The Aftermath Project also recognized several finalists, whose work will be included in War is Only Half the Story, the annual Aftermath Project publication: Philippe Dudouit for his project on rebel movements in the Sahel region of Africa; Olga Ingurazova for her work on Abkhazia; Diana Markosian for her project on young Muslim girls raised in post-war Chechnya; and Javad M. Parsa for his work about Iranian refugees living around the world.

The Aftermath Project is a non-profit organization founded by photographer and filmmaker Sara Terry that supports documentary photography that tells post-conflict stories. The Foundation to Promote Open Society provides funding for the Aftermath Project Grant.

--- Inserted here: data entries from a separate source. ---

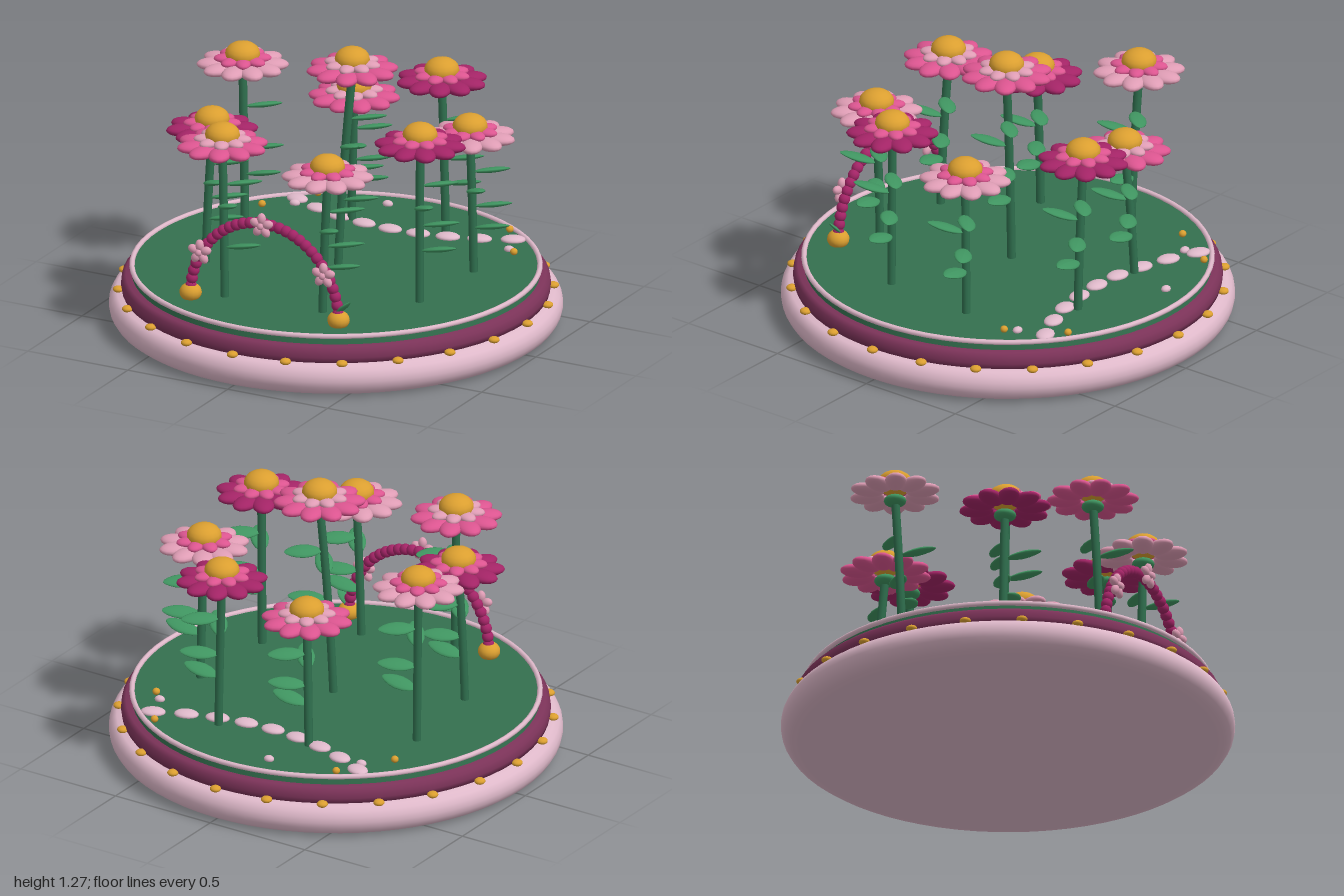
import * as THREE from 'three';

const mat = (name, color, side = THREE.FrontSide) => {
  const m = new THREE.MeshStandardMaterial({ color, side });
  m.name = name;
  return m;
};
const palePink = mat('palePink', 0xdfb9ca);
const plum = mat('plum', 0x7c3359);
const grass = mat('grassGreen', 0x34704f);
const stemGreen = mat('stemGreen', 0x2f6f4e);
const leafGreen = mat('leafGreen', 0x3f9460);
const hotPink = mat('hotPink', 0xdc5590);
const softPink = mat('softPink', 0xdf9db5);
const magenta = mat('magenta', 0xa32466);
const gold = mat('gold', 0xdb9f30);

const ball = new THREE.SphereGeometry(1, 16, 10);

function add(parent, name, geometry, material, x = 0, y = 0, z = 0) {
  const mesh = new THREE.Mesh(geometry, material);
  mesh.name = name;
  mesh.position.set(x, y, z);
  parent.add(mesh);
  return mesh;
}

function blob(parent, name, material, [x, y, z], [sx, sy, sz]) {
  const mesh = add(parent, name, ball, material, x, y, z);
  mesh.scale.set(sx, sy, sz);
  return mesh;
}

function group(parent, name, x = 0, y = 0, z = 0) {
  const g = new THREE.Group();
  g.name = name;
  g.position.set(x, y, z);
  parent.add(g);
  return g;
}

// Ring of flat ellipsoid petals around the local y axis
function petalRing(parent, name, material, count, radius, y, size, offset = 0) {
  for (let i = 0; i < count; i++) {
    const a = offset + (i / count) * Math.PI * 2;
    const p = blob(parent, name, material, [Math.cos(a) * radius, y, -Math.sin(a) * radius], size);
    p.rotation.y = a;
  }
}

// Pointed, slightly thick leaf starting at the origin and running along +x
const leafShape = new THREE.SphereGeometry(1, 14, 8);
leafShape.rotateZ(-Math.PI / 2);
{
  const p = leafShape.attributes.position;
  for (let i = 0; i < p.count; i++) {
    const x = p.getX(i);
    const taper = 1 - 0.25 * x * x;
    p.setXYZ(i, (x + 1) * 0.085 + 0.008, p.getY(i) * 0.013 * taper, p.getZ(i) * 0.042 * taper);
  }
  leafShape.computeVertexNormals();
}

function leaf(parent, [x, y, z], yaw) {
  const l = add(parent, 'leaf', leafShape, leafGreen, x, y, z);
  l.rotation.set(-0.22, yaw, 0.22, 'ZXY');
}

function flower(parent, x, y, z, outer, inner, bx, bz, turn) {
  const g = group(parent, 'flower');
  // Slightly bowed stem
  const curve = new THREE.QuadraticBezierCurve3(
    new THREE.Vector3(bx, 0.24, bz),
    new THREE.Vector3(bx + (x - bx) * 0.3, (y + 0.24) / 2, bz + (z - bz) * 0.3),
    new THREE.Vector3(x, y - 0.02, z));
  add(g, 'stem', new THREE.TubeGeometry(curve, 10, 0.019, 10), stemGreen);
  for (const [t, yaw] of [[0.34, 0.1], [0.5, 0.55], [0.62, -0.85], [0.76, 0.75]]) {
    leaf(g, curve.getPoint(t).toArray(), yaw);
  }
  // Flower head
  const head = group(g, 'flowerHead', x, y, z);
  blob(head, 'calyx', leafGreen, [0, -0.035, 0], [0.05, 0.026, 0.05]);
  petalRing(head, 'outerPetal', outer, 10, 0.127, 0, [0.077, 0.026, 0.05], turn);
  petalRing(head, 'innerPetal', inner, 8, 0.078, 0.028, [0.05, 0.02, 0.034], turn + 0.2);
  blob(head, 'flowerCentre', gold, [0, 0.05, 0], [0.078, 0.055, 0.078]);
}

function buildBase(root) {
  const base = group(root, 'base');
  const lathe = (name, pts, material) => add(base, name,
    new THREE.LatheGeometry(pts.map(([r, y]) => new THREE.Vector2(r, y)), 72), material);
  const rounded = [[0.925, 0], [0.955, 0.007], [0.98, 0.025], [0.995, 0.05], [1, 0.075],
    [0.997, 0.1], [0.985, 0.125], [0.965, 0.14], [0.93, 0.146]];
  lathe('roundedPlinth', rounded, palePink);
  const bottom = add(base, 'plinthBottom', new THREE.CircleGeometry(0.925, 72), palePink);
  bottom.rotation.x = Math.PI / 2;
  lathe('plumBand', [[0.9, 0.143], [0.942, 0.146], [0.946, 0.17], [0.942, 0.2], [0.925, 0.216], [0.88, 0.219]], plum);
  add(base, 'lawn', new THREE.CylinderGeometry(0.895, 0.9, 0.05, 72), grass, 0, 0.228, 0);
  const rim = add(base, 'lawnRim', new THREE.TorusGeometry(0.898, 0.012, 8, 72), palePink, 0, 0.255, 0);
  rim.rotation.x = Math.PI / 2;
  for (let i = 0; i < 24; i++) {
    const a = (i / 24) * Math.PI * 2;
    blob(base, 'goldBead', gold, [Math.cos(a) * 0.957, 0.15, Math.sin(a) * 0.957], [0.025, 0.015, 0.025]);
  }
}

function buildArch(root) {
  const arch = group(root, 'arch', 0, 0.27, 0.66);
  const at = (a) => [Math.cos(a) * 0.37, Math.sin(a) * 0.395, 0];
  // Closely strung beads along a half ellipse
  const count = 32;
  for (let i = 0; i <= count; i++) {
    const a = (i / count) * Math.PI;
    const b = blob(arch, 'archBead', magenta, at(a), [0.026, 0.027, 0.026]);
    b.rotation.z = a;
  }
  for (const s of [-1, 1]) {
    blob(arch, 'archFoot', gold, [s * 0.37, 0.01, 0], [0.05, 0.042, 0.05]);
  }
  // Small blossoms facing forward
  for (const a of [0.58, Math.PI / 2, Math.PI - 0.58]) {
    const [x, y] = at(a);
    const blossom = group(arch, 'archBlossom', x, y, 0.028);
    blossom.rotation.x = Math.PI / 2;
    petalRing(blossom, 'blossomPetal', softPink, 5, 0.032, 0, [0.027, 0.018, 0.02], Math.PI / 2);
    blob(blossom, 'blossomCentre', softPink, [0, 0.012, 0], [0.016, 0.014, 0.016]);
  }
  const sprig = add(arch, 'archLeaf', leafShape, leafGreen, 0.35, 0.03, 0);
  sprig.scale.setScalar(0.6);
  sprig.rotation.set(-0.3, 0, 0.75, 'ZXY');
}

function buildPath(root) {
  const path = group(root, 'gardenPath');
  for (let i = -4; i <= 4; i++) {
    const x = i * 0.135;
    const stone = blob(path, 'steppingStone', palePink,
      [x, 0.258, -0.5 - 0.48 * x * x], [0.056, 0.018, 0.041]);
    stone.rotation.y = i * 0.1;
  }
  for (const [x, z] of [[-0.155, -0.765], [-0.52, -0.58], [0.585, -0.52]]) {
    blob(path, 'pebble', palePink, [x, 0.26, z], [0.024, 0.016, 0.02]);
  }
  for (const s of [-1, 1]) {
    for (const [x, z] of [[0.48, -0.72], [0.63, -0.48]]) {
      blob(path, 'goldPebble', gold, [s * x, 0.27, z], [0.017, 0.016, 0.017]);
    }
  }
}

export function createModel() {
  const root = new THREE.Group();
  root.name = 'flowerGarden';
  buildBase(root);
  // Head x, y, z, outer and inner colours, stem foot x, z
  const flowers = [
    [0.06, 1.17, -0.04, hotPink, softPink, 0, -0.02],
    [-0.185, 0.845, -0.51, hotPink, softPink, -0.215, -0.54],
    [0.21, 0.965, -0.59, magenta, hotPink, 0.235, -0.58],
    [-0.605, 1.005, -0.255, softPink, hotPink, -0.58, -0.23],
    [0.56, 0.89, -0.205, softPink, hotPink, 0.57, -0.22],
    [-0.495, 0.88, 0.23, magenta, hotPink, -0.525, 0.235],
    [0.54, 0.985, 0.22, magenta, hotPink, 0.54, 0.225],
    [-0.27, 0.95, 0.55, hotPink, softPink, -0.245, 0.575],
    [0.25, 0.89, 0.54, softPink, hotPink, 0.225, 0.54],
  ];
  flowers.forEach((f, i) => flower(root, ...f, i * 0.37));
  buildArch(root);
  buildPath(root);
  return root;
}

Judges for this year’s grant were: MaryAnne Golon, Director of Photography, The Washington Post; Elizabeth Krist, Senior Photo Editor, National Geographic; Muriel Hasbun, Professor and Chair of Photography, Corcoran College of Art+Design; Elizabeth Rappaport, photographer, board member The Aftermath Project; Sara Terry, photographer, founder and artistic director, The Aftermath Project.

Related: What It Takes To Win An Aftermath Project Grant
Anatomy of a Successful Grant Application

November 13th, 2013

Open Society Announces 2013 Audience Engagement Grant Winners

The Open Society Foundations (OSF) has announced the winners of its 2013 Audience Engagement Grants. The annual grants, which vary in dollar amounts, supports projects that provide ways for audiences to take a more direct role in making change happen. The grantees partner with organizations to present the work. Most grantees collaborate with the communities they’ve covered to create and share the work.

The winners are:

Jason DaSilva in partnership with AXS Lab
Filmmaker Jason DaSilva, who has multiple sclerosis, and AXS Lab have created an online tool, AXS Map, which allows users to review and rate businesses’ accessibility. A new feature on their platform enables users to upload photographs when sharing feedback.

Elyor Nematov in partnership with Central Asia on the Move
Elyor Nematov, who has documented life in foreign cities for fellow Kyrgyz, is working with Central Asia on the Move to help Kyrgyz youth to understand their rights before leaving Kyrgyzstan. Nematov will exhibit his photographs in the southern cities of Batken, Jalalabad, and Osh while distributing resource guides on the legal, medical, and social services in Russia.

Peter DiCampo in partnership with Austin Merrill, the Learning About Multimedia Project, the Bronx Documentary Center, and Unchartered Digital
Photographer Peter DiCampo and his partners are creating a curriculum for New York City students using images from Everyday Africa, an online collection of cellphone images taken by photographers based in Africa. Students will learn how to document their own neighborhoods, families, and culture as they are taught media literacy, and will be able to upload images to an interactive website.

John Willis in partnership with Lakota Circle Village, Lakota Peace Making Court, and KILI Radio Voice of the Lakota Nation
Photographer John Willis and his partners are working to counter the negative effects of outsider representations of Lakota people and culture on Lakota youth. They will use images from Willis’s Views from the Reservation as a catalyst for intergenerational dialogue on what Lakota values are missing from mainstream narratives. Through community forums and storytelling workshops, youth will use elders’ knowledge of Lakota history, language, and traditions to help guide them in creating their own narratives of what it means to be Lakota today. These projects will be exhibited at community centers throughout Pine Ridge Reservation; participants will share their experiences on KILI Radio.

More information can be found on the Open Society Foundations website.

Related articles:
Open Society Announces 2012 Audience Engagement Grant Winners